Supplied records:
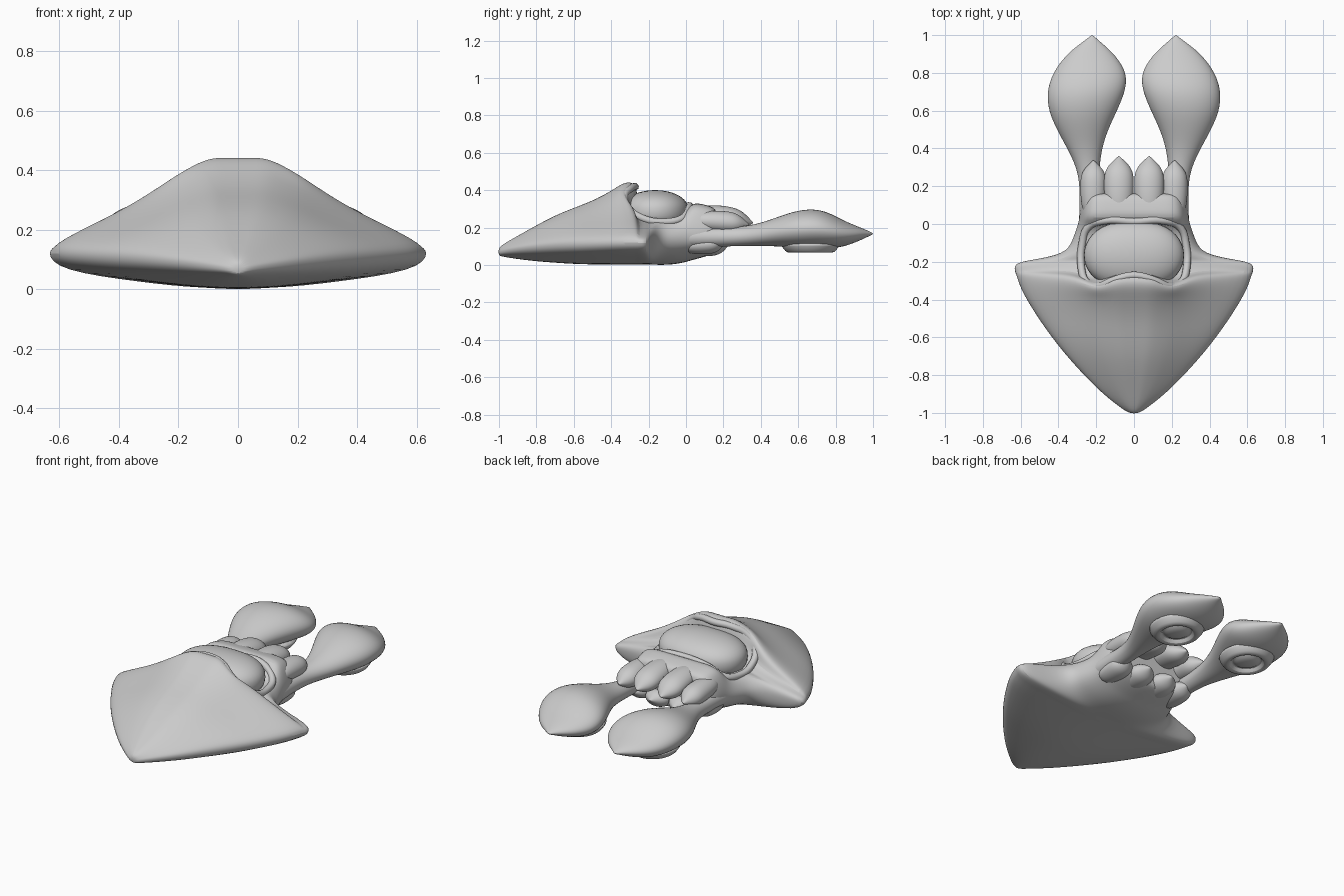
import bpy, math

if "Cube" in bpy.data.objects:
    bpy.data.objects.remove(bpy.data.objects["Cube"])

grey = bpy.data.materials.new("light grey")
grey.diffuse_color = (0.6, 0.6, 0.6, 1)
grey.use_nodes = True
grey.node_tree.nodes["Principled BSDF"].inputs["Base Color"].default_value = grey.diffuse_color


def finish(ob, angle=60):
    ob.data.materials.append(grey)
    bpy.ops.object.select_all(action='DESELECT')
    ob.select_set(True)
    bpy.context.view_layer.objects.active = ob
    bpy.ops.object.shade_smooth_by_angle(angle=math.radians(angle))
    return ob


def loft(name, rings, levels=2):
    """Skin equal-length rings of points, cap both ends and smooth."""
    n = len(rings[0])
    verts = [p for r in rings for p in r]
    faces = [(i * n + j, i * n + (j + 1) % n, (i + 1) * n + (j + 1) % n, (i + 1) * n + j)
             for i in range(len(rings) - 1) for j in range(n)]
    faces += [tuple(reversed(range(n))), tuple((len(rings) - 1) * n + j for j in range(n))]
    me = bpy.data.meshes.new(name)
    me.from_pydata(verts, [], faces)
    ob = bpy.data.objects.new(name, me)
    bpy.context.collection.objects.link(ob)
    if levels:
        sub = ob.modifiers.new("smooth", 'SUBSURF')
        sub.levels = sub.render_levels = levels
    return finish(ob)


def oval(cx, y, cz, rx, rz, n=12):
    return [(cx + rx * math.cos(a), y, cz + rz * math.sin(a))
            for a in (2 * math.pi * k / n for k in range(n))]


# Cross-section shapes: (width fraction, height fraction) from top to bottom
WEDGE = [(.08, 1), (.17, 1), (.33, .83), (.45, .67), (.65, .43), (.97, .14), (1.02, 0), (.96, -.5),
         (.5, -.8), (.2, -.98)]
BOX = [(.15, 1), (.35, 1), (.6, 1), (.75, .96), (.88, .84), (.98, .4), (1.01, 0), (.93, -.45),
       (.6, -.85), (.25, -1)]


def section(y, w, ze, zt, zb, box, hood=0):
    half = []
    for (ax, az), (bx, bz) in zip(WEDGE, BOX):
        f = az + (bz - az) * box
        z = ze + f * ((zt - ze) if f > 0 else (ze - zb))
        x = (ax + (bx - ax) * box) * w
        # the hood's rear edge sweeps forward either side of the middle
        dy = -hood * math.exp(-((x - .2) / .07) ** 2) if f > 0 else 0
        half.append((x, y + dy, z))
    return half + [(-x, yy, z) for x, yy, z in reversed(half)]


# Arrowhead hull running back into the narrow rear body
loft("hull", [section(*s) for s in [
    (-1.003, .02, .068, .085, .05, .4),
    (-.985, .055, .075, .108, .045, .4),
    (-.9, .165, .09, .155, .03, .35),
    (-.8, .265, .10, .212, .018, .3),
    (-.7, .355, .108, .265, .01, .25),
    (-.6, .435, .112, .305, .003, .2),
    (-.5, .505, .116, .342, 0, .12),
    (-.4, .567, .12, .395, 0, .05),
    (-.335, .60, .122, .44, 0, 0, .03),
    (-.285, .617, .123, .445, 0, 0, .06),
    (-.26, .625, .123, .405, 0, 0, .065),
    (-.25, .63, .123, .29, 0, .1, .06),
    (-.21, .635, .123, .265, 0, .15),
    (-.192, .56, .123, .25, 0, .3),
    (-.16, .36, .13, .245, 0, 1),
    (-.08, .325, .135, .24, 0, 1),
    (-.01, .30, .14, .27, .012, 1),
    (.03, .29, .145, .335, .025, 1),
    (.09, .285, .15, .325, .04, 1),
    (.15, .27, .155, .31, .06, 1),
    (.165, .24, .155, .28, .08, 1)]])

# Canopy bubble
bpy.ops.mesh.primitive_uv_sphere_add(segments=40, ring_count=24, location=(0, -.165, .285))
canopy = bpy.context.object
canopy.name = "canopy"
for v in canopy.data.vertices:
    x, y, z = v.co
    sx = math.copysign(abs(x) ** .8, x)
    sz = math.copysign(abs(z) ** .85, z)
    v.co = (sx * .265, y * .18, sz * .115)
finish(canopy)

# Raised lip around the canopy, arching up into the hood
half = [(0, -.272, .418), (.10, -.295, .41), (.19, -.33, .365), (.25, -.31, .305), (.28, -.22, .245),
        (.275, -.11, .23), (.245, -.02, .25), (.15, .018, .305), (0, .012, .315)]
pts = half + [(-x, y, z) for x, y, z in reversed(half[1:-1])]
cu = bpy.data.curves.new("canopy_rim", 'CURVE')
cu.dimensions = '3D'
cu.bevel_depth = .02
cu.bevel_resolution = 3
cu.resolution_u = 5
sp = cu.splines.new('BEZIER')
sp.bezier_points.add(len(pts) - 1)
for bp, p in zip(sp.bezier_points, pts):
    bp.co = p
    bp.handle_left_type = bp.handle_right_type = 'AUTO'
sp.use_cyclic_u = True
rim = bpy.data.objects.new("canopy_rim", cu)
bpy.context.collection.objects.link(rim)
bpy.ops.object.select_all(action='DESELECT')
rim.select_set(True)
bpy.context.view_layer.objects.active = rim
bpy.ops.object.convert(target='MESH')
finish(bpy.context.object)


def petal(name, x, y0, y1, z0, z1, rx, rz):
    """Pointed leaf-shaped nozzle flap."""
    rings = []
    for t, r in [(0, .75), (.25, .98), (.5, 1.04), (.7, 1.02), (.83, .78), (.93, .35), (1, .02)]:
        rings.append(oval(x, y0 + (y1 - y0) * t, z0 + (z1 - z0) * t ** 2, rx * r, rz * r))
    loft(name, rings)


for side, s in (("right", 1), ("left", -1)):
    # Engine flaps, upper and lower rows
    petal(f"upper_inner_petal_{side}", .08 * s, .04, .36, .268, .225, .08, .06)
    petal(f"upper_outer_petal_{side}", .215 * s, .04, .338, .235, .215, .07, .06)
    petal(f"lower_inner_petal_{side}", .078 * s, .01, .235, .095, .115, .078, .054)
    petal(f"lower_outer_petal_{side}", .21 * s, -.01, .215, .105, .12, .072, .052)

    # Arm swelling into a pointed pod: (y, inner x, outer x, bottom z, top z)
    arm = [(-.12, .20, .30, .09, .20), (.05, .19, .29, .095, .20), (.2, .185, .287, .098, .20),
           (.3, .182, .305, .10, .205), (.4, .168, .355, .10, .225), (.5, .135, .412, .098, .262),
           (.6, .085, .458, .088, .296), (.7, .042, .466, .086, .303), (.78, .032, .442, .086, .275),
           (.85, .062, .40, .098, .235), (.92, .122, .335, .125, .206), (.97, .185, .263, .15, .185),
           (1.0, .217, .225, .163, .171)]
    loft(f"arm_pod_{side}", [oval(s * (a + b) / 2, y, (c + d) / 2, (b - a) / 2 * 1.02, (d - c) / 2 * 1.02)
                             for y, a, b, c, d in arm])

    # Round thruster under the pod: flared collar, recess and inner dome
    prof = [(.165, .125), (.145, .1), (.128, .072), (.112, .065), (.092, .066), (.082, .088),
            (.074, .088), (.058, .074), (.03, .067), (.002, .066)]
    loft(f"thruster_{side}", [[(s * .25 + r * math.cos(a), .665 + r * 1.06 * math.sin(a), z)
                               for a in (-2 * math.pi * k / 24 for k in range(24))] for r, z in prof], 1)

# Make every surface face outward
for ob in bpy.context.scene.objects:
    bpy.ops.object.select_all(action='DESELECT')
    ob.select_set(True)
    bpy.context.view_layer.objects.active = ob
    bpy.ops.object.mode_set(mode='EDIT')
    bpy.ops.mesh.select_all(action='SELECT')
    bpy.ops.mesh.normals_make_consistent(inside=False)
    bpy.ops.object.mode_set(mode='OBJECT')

Assigned task: Only lines holding the word "loft" belong in the answer; copy all of them from the records.

Answer space:
def loft(name, rings, levels=2):
loft("hull", [section(*s) for s in [
    loft(name, rings)
    loft(f"arm_pod_{side}", [oval(s * (a + b) / 2, y, (c + d) / 2, (b - a) / 2 * 1.02, (d - c) / 2 * 1.02)
    loft(f"thruster_{side}", [[(s * .25 + r * math.cos(a), .665 + r * 1.06 * math.sin(a), z)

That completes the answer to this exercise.